→ **WHAT YOU SHOULD DO**: Go through the data and count the lines holding the string "wall". Write only the number.

Source texts of formatted documents
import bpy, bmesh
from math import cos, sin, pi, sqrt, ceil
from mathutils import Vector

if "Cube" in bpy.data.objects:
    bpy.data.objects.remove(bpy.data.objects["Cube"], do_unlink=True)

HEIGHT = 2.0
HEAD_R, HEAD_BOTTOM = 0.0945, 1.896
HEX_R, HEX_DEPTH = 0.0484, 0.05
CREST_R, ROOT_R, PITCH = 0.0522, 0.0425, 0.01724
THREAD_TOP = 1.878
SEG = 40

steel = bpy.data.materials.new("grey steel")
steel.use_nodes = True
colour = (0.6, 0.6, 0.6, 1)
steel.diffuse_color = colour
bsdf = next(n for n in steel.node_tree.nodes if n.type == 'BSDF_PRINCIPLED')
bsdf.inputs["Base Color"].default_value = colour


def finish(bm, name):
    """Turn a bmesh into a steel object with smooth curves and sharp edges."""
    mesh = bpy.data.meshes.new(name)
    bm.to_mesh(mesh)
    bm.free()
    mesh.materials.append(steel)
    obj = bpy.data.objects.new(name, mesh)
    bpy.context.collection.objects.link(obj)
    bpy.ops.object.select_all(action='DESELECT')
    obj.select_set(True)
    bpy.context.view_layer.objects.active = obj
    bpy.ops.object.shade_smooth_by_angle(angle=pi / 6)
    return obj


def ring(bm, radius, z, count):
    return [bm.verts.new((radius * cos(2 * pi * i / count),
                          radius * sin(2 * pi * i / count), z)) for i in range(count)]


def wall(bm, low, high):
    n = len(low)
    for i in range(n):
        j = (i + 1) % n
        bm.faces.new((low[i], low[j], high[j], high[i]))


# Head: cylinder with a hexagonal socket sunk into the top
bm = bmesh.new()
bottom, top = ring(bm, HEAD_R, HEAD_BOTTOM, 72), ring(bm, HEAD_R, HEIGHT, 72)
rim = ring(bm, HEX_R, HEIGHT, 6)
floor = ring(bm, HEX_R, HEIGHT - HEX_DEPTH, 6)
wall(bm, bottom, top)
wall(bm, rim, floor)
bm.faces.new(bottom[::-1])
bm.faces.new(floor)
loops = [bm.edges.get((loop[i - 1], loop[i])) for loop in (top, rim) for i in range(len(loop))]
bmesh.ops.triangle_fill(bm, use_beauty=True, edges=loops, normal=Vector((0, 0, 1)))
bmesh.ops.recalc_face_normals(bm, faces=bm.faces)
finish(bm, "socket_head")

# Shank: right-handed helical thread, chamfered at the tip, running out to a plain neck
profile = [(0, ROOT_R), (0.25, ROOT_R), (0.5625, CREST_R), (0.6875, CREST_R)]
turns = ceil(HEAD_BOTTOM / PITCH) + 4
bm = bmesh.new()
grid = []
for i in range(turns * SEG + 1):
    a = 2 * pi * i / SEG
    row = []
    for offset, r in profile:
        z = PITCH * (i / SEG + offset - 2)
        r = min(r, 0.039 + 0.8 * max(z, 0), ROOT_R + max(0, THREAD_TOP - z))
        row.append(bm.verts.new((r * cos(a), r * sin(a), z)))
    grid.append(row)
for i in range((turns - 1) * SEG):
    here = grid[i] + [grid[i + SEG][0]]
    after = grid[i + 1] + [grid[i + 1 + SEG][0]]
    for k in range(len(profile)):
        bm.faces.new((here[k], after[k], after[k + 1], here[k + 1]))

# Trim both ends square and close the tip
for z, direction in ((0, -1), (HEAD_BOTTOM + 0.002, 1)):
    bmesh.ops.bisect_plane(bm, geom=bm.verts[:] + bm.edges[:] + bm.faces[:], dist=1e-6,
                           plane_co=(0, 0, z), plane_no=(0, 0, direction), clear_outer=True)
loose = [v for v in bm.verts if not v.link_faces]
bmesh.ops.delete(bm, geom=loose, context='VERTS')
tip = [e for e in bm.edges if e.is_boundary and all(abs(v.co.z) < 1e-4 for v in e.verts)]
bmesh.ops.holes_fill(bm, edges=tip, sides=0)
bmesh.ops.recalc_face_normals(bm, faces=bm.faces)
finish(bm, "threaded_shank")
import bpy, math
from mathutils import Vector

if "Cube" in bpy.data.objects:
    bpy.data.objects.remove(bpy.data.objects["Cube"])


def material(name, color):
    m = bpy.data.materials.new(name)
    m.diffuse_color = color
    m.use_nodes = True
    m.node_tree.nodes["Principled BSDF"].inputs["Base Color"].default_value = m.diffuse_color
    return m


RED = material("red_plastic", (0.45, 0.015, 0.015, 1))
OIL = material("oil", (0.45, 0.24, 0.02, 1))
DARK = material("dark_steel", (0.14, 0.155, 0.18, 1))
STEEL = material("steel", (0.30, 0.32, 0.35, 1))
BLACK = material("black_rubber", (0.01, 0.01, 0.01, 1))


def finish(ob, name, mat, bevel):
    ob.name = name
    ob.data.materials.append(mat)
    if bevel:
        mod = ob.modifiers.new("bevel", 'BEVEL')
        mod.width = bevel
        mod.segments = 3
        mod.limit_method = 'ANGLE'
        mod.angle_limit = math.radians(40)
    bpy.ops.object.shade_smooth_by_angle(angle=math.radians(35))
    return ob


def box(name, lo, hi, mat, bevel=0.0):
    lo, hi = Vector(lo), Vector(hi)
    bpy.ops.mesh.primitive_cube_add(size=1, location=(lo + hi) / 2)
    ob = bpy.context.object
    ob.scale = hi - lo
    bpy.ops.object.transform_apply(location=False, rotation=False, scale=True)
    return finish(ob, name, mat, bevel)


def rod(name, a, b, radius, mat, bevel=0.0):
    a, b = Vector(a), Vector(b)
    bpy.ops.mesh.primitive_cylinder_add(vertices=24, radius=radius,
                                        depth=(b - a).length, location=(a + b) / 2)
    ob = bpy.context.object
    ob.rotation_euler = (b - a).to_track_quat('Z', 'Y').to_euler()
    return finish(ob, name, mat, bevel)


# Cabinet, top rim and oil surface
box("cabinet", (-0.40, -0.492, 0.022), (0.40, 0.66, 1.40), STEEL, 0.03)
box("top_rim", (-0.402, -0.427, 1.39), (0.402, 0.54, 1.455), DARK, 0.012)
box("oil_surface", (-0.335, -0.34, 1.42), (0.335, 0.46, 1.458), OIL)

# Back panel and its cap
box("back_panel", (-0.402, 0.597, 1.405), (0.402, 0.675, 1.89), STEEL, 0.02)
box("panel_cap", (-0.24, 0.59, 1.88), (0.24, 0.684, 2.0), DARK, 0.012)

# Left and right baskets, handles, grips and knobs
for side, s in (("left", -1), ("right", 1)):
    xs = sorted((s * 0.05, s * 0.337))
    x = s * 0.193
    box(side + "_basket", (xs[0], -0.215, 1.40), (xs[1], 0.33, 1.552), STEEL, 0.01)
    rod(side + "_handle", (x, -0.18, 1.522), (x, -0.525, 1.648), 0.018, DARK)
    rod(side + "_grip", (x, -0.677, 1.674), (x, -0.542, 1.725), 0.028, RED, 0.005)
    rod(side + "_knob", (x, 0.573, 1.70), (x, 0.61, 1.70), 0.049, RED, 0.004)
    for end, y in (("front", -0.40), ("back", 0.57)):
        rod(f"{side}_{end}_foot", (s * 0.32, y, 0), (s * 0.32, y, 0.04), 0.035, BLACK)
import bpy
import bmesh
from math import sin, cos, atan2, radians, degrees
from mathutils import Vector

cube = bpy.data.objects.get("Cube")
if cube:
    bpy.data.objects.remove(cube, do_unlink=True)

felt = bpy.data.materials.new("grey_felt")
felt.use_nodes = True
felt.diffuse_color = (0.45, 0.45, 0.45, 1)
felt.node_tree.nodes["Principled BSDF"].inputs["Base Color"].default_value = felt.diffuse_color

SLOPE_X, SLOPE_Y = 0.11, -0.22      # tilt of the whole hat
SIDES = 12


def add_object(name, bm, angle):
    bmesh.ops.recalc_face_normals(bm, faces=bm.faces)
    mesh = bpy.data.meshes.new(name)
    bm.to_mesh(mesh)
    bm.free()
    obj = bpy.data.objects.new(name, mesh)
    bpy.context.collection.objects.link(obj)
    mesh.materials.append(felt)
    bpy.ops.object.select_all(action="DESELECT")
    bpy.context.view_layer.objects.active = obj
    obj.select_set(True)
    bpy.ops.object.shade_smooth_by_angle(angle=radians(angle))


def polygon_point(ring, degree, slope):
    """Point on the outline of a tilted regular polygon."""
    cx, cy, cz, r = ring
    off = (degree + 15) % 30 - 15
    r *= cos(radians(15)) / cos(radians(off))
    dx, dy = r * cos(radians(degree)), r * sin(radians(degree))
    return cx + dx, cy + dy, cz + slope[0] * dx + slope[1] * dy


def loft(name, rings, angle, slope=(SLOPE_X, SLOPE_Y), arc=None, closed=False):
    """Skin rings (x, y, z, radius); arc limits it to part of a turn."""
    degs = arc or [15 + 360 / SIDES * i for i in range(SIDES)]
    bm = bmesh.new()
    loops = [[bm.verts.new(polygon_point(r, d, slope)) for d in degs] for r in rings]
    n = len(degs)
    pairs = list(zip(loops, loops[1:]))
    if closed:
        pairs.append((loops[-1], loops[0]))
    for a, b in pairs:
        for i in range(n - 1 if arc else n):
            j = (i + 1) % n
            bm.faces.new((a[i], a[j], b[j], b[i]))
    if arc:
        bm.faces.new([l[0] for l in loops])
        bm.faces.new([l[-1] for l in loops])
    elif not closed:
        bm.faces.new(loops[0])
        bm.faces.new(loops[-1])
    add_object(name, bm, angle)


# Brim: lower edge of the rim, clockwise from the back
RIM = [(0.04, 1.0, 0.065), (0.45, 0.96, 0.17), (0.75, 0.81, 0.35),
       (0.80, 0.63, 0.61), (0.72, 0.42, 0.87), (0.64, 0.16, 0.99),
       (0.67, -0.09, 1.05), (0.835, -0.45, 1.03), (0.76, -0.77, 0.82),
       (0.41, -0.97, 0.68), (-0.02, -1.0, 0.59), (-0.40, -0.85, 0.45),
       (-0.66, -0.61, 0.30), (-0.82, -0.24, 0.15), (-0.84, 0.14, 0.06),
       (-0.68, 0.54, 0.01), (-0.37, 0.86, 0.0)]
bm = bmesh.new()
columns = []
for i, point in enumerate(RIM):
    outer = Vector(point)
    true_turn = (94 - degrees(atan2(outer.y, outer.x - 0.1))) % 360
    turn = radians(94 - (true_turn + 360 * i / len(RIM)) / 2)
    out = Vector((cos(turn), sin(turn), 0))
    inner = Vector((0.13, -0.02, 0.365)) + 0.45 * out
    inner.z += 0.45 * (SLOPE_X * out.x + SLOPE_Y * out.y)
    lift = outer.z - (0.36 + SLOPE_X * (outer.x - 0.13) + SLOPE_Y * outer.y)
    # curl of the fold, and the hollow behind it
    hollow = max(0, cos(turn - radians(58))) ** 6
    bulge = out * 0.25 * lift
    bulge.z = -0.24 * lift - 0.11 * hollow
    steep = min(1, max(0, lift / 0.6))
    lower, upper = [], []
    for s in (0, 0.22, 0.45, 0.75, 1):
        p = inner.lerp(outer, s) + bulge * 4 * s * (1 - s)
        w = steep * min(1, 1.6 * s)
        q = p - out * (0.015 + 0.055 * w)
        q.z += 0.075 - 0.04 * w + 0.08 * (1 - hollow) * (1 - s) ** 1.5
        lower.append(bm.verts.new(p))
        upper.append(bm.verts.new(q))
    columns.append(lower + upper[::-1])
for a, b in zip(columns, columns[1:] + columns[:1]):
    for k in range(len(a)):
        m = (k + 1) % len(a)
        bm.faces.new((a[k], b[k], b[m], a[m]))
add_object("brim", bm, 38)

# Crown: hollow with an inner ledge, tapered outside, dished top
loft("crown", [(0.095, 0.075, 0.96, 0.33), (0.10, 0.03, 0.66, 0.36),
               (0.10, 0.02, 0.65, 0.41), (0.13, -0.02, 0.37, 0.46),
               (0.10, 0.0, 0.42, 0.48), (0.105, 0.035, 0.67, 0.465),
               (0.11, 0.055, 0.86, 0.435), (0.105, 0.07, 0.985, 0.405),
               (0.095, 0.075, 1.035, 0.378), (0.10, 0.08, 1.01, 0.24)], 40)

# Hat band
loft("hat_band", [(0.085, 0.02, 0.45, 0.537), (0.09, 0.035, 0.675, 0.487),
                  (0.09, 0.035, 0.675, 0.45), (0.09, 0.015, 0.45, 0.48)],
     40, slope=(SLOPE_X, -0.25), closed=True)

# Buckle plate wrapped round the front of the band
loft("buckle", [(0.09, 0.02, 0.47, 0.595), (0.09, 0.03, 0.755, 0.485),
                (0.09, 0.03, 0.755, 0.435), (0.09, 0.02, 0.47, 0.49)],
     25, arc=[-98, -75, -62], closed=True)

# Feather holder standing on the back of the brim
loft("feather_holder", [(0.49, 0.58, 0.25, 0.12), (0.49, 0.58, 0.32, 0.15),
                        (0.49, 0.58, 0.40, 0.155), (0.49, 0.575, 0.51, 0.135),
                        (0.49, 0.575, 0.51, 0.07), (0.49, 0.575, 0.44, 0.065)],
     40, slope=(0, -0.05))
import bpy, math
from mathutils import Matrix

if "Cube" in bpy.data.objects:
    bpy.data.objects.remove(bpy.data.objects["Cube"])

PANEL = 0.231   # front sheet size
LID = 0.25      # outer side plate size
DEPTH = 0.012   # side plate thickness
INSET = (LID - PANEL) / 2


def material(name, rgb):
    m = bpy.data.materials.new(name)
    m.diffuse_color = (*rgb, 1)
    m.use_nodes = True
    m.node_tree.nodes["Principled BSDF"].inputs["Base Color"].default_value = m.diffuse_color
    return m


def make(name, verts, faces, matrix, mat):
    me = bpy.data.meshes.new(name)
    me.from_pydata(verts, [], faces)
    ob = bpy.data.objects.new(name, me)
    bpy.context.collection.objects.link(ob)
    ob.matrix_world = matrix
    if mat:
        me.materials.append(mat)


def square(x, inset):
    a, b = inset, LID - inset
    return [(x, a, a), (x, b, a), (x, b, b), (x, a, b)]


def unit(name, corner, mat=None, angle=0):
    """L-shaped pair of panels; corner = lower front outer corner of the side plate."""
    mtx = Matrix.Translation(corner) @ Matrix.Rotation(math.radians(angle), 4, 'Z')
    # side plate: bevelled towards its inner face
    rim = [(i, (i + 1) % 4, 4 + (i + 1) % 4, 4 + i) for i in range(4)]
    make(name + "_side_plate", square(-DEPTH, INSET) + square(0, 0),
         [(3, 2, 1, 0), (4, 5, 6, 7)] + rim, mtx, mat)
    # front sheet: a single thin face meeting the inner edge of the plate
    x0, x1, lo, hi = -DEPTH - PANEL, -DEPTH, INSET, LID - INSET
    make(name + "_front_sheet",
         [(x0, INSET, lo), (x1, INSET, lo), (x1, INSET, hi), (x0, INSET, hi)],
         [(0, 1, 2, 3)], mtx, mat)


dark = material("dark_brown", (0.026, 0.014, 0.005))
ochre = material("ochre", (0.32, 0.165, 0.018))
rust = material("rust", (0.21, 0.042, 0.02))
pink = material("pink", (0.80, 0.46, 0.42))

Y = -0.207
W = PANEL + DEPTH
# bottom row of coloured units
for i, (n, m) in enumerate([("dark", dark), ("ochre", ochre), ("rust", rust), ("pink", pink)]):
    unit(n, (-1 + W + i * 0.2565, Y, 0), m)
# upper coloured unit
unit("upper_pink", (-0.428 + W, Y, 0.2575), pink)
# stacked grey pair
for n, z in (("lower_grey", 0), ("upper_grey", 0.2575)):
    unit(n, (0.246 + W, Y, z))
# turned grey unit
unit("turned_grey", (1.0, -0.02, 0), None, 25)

→ **SOLUTION FOR THIS TASK**: 3